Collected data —
┄┄┄┄┄┄┄┄┄┄

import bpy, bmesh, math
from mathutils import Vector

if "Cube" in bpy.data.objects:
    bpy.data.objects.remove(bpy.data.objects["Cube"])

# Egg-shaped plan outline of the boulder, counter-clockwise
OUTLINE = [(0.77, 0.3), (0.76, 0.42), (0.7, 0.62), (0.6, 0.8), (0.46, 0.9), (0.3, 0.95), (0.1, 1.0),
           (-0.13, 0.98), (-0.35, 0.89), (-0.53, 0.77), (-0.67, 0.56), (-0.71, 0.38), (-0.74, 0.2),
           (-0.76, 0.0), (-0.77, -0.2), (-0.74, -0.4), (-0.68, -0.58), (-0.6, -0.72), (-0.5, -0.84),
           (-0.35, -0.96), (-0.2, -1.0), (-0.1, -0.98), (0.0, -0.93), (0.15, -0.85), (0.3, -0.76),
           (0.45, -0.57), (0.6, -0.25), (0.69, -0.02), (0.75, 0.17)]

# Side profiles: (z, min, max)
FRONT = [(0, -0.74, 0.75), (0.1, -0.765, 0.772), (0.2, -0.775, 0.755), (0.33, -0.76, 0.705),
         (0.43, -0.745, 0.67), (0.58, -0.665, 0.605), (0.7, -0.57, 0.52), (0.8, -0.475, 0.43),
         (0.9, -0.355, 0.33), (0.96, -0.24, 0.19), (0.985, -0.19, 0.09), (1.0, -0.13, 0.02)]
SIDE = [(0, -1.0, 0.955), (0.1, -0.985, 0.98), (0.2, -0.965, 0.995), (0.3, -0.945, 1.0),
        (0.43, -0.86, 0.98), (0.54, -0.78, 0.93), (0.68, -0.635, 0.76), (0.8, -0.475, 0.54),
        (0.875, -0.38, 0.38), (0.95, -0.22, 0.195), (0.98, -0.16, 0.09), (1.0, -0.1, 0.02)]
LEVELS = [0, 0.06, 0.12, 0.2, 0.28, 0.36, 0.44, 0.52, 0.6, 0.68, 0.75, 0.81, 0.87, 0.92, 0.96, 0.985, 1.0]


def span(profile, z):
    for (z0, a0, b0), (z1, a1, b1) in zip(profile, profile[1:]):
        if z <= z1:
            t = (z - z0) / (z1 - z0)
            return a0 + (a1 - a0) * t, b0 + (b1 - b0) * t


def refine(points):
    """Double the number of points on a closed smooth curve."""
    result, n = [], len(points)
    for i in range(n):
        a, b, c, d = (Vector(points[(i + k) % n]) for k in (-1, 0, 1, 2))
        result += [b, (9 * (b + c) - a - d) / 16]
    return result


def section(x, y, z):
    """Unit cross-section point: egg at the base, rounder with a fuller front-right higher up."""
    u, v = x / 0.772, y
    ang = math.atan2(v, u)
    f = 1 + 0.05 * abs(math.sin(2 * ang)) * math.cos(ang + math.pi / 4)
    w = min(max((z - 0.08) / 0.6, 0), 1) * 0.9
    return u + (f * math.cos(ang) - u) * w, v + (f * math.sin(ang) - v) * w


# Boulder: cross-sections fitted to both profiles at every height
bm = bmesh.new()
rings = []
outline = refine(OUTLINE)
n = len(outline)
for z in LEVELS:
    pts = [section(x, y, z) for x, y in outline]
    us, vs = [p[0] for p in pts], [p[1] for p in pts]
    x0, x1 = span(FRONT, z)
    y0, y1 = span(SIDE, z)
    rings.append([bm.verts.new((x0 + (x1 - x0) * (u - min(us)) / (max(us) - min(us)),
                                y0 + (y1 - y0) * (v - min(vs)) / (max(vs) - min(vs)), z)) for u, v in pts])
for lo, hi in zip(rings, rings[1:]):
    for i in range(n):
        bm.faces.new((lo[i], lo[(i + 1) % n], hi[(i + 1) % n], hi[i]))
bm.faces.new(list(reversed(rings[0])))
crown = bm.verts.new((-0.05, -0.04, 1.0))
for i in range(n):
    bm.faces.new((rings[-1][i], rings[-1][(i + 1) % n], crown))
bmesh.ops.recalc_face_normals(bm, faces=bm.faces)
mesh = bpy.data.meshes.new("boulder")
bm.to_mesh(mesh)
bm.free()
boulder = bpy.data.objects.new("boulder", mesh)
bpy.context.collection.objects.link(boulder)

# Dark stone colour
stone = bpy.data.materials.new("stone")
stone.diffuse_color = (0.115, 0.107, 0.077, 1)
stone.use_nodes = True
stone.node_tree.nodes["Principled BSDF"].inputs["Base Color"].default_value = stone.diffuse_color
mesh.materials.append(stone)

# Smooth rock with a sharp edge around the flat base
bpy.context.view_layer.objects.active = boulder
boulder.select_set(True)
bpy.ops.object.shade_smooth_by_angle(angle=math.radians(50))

┄┄┄┄┄┄┄┄┄┄

Problem requirements —
Your answer should consist solely of the lines above from the line with "(1.0, -0.13, 0.02)]" to the line with "bm.faces.new(list(reversed(rings[0])))", both included, reproduced exactly.

Your response —
         (0.9, -0.355, 0.33), (0.96, -0.24, 0.19), (0.985, -0.19, 0.09), (1.0, -0.13, 0.02)]
SIDE = [(0, -1.0, 0.955), (0.1, -0.985, 0.98), (0.2, -0.965, 0.995), (0.3, -0.945, 1.0),
        (0.43, -0.86, 0.98), (0.54, -0.78, 0.93), (0.68, -0.635, 0.76), (0.8, -0.475, 0.54),
        (0.875, -0.38, 0.38), (0.95, -0.22, 0.195), (0.98, -0.16, 0.09), (1.0, -0.1, 0.02)]
LEVELS = [0, 0.06, 0.12, 0.2, 0.28, 0.36, 0.44, 0.52, 0.6, 0.68, 0.75, 0.81, 0.87, 0.92, 0.96, 0.985, 1.0]


def span(profile, z):
    for (z0, a0, b0), (z1, a1, b1) in zip(profile, profile[1:]):
        if z <= z1:
            t = (z - z0) / (z1 - z0)
            return a0 + (a1 - a0) * t, b0 + (b1 - b0) * t


def refine(points):
    """Double the number of points on a closed smooth curve."""
    result, n = [], len(points)
    for i in range(n):
        a, b, c, d = (Vector(points[(i + k) % n]) for k in (-1, 0, 1, 2))
        result += [b, (9 * (b + c) - a - d) / 16]
    return result


def section(x, y, z):
    """Unit cross-section point: egg at the base, rounder with a fuller front-right higher up."""
    u, v = x / 0.772, y
    ang = math.atan2(v, u)
    f = 1 + 0.05 * abs(math.sin(2 * ang)) * math.cos(ang + math.pi / 4)
    w = min(max((z - 0.08) / 0.6, 0), 1) * 0.9
    return u + (f * math.cos(ang) - u) * w, v + (f * math.sin(ang) - v) * w


# Boulder: cross-sections fitted to both profiles at every height
bm = bmesh.new()
rings = []
outline = refine(OUTLINE)
n = len(outline)
for z in LEVELS:
    pts = [section(x, y, z) for x, y in outline]
    us, vs = [p[0] for p in pts], [p[1] for p in pts]
    x0, x1 = span(FRONT, z)
    y0, y1 = span(SIDE, z)
    rings.append([bm.verts.new((x0 + (x1 - x0) * (u - min(us)) / (max(us) - min(us)),
                                y0 + (y1 - y0) * (v - min(vs)) / (max(vs) - min(vs)), z)) for u, v in pts])
for lo, hi in zip(rings, rings[1:]):
    for i in range(n):
        bm.faces.new((lo[i], lo[(i + 1) % n], hi[(i + 1) % n], hi[i]))
bm.faces.new(list(reversed(rings[0])))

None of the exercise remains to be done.